Jaws, directed by Steven Spielberg, is the tale of a sleepy resort town that is awakened by a great white shark. The mayor tells Police Chief Martin Brody, played by Roy Scheider, to calm the vacationers' fears and tell everyone the initial shark attack was a "boating accident." But the shark doesn't go away, so Brody enlists marine biologist Matt Hooper and local shark hunter Sam Quint to help him kill the shark.
Jaws is full of lines that have been referenced and parodied in countless films and television shows. "You're gonna need a bigger boat." "Cage goes in the water. You go in the water. Shark's in the water. Our shark." "Smile, you son of a bitch!"
OK. Maybe it's just me that uses that last one all the time. But hell, Kevin Smith alone should give Jaws' screenwriters co-writer credits on some of his films.
Jaws is an amazing film. It's the first blockbuster to have a nationwide release, the film that basically created the summer blockbuster. The shark's theme, two little notes played on a tuba, are now hummed by anyone who knows that danger's right around the corner.
But there's one thing that sets this film apart from most of the films on our list: Jaws really could happen. Shark attacks on swimmers and surfers make headlines every summer. Your chances of coming face to face with a Sharktopus, Godzilla, or Gwoemul while on vacation are pretty slim. But our oceans are filled with sharks.

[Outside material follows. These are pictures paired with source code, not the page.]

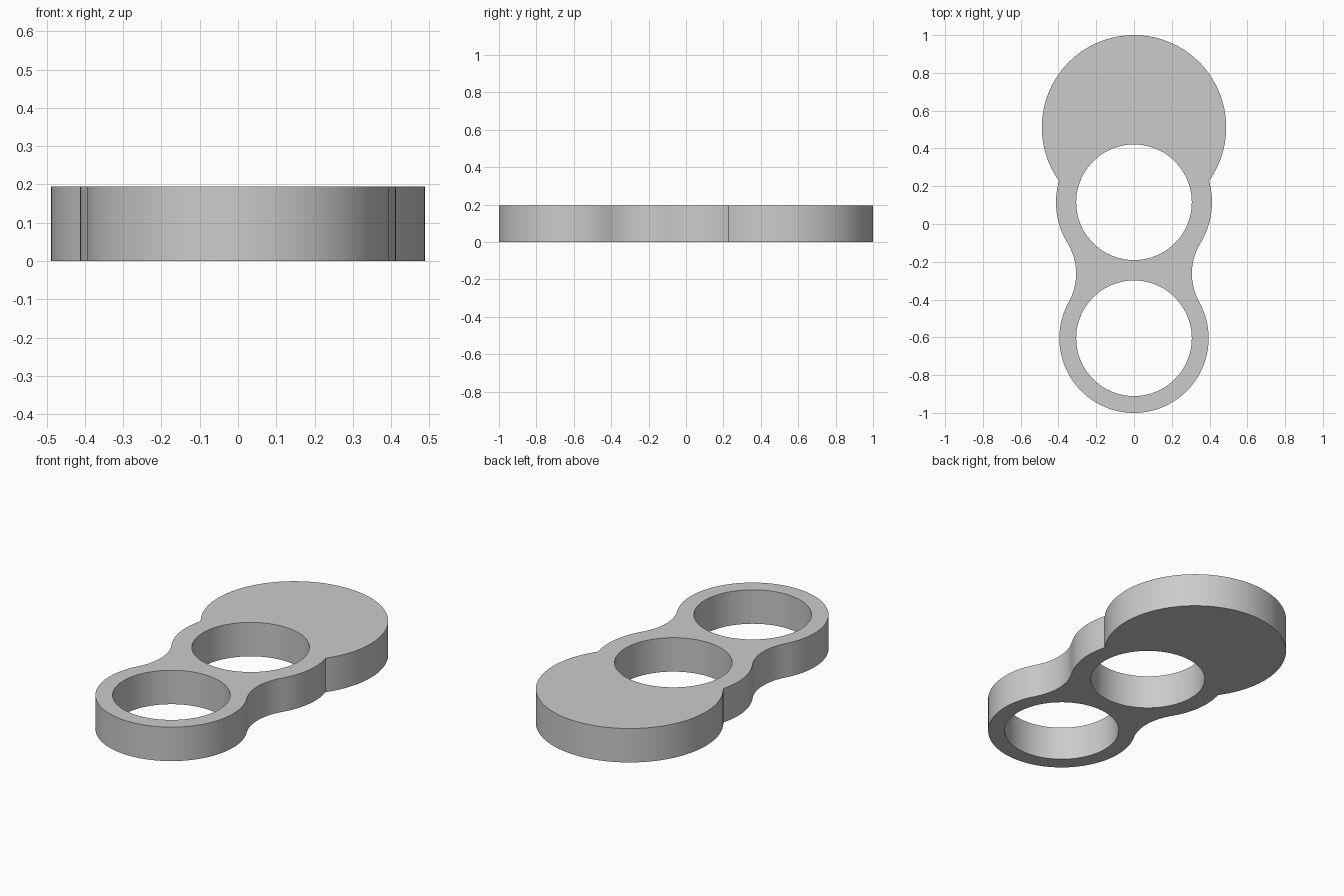
import bpy, bmesh
from math import sin, cos, pi, sqrt, atan2, asin, radians

if "Cube" in bpy.data.objects:
    bpy.data.objects.remove(bpy.data.objects["Cube"])

HEIGHT = 0.195
HOLE_R = 0.306
DISC_Y, DISC_R = 0.512, 0.488      # solid round end
MID_Y, MID_R = 0.115, 0.413        # middle ring
END_Y, END_R = -0.605, 0.395       # far ring
FILLET_R = 0.31                    # concave waist between the rings


def arc(x, y, r, start, end, steps):
    """Points along an arc, leaving out the last one."""
    angles = [start + (end - start) * i / steps for i in range(steps)]
    return [(x + r * cos(a), y + r * sin(a)) for a in angles]


# Waist arc centre, tangent to both rings
span = MID_Y - END_Y
to_end, to_mid = END_R + FILLET_R, MID_R + FILLET_R
rise = (span ** 2 + to_end ** 2 - to_mid ** 2) / (2 * span)
waist_x, waist_y = sqrt(to_end ** 2 - rise ** 2), END_Y + rise
end_angle = atan2(waist_y - END_Y, waist_x)
mid_angle = atan2(waist_y - MID_Y, waist_x)

# Sharp corner where the disc meets the middle ring
gap = DISC_Y - MID_Y
corner = (gap ** 2 + MID_R ** 2 - DISC_R ** 2) / (2 * gap)
mid_stop = asin(corner / MID_R)
disc_start = asin((corner - gap) / DISC_R)

# Half outline from front to back, then mirrored
half = arc(0, END_Y, END_R, -pi / 2, end_angle, 40)
half += arc(waist_x, waist_y, FILLET_R, pi + end_angle, pi + mid_angle, 20)
half += arc(0, MID_Y, MID_R, mid_angle, mid_stop, 20)
half += arc(0, DISC_Y, DISC_R, disc_start, pi / 2, 48)
outline = half + [(0, DISC_Y + DISC_R)] + [(-x, y) for x, y in half[:0:-1]]
holes = [arc(0, y, HOLE_R, 0, 2 * pi, 80) for y in (MID_Y, END_Y)]

# Fill the outline around the holes and extrude it
bm = bmesh.new()
for loop in [outline] + holes:
    verts = [bm.verts.new((x, y, 0)) for x, y in loop]
    for i, v in enumerate(verts):
        bm.edges.new((v, verts[i - 1]))
bmesh.ops.triangle_fill(bm, use_beauty=True, edges=bm.edges[:])
result = bmesh.ops.extrude_face_region(bm, geom=bm.faces[:])
top = [g for g in result["geom"] if isinstance(g, bmesh.types.BMVert)]
bmesh.ops.translate(bm, verts=top, vec=(0, 0, HEIGHT))
bmesh.ops.recalc_face_normals(bm, faces=bm.faces[:])
mesh = bpy.data.meshes.new("double_ring_plate")
bm.to_mesh(mesh)
bm.free()

plate = bpy.data.objects.new("double_ring_plate", mesh)
bpy.context.collection.objects.link(plate)

# Plain grey material
grey = bpy.data.materials.new("plain_grey")
grey.use_nodes = True
colour = (0.6, 0.6, 0.6, 1)
grey.diffuse_color = colour
grey.node_tree.nodes["Principled BSDF"].inputs["Base Color"].default_value = colour
mesh.materials.append(grey)

# Smooth walls with crisp rims
bpy.ops.object.select_all(action='DESELECT')
plate.select_set(True)
bpy.context.view_layer.objects.active = plate
bpy.ops.object.shade_smooth_by_angle(angle=radians(30))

And that's what makes Jaws so damn scary. --Chris
We showed you ours, now show us yours! What's your favorite sea monster movie?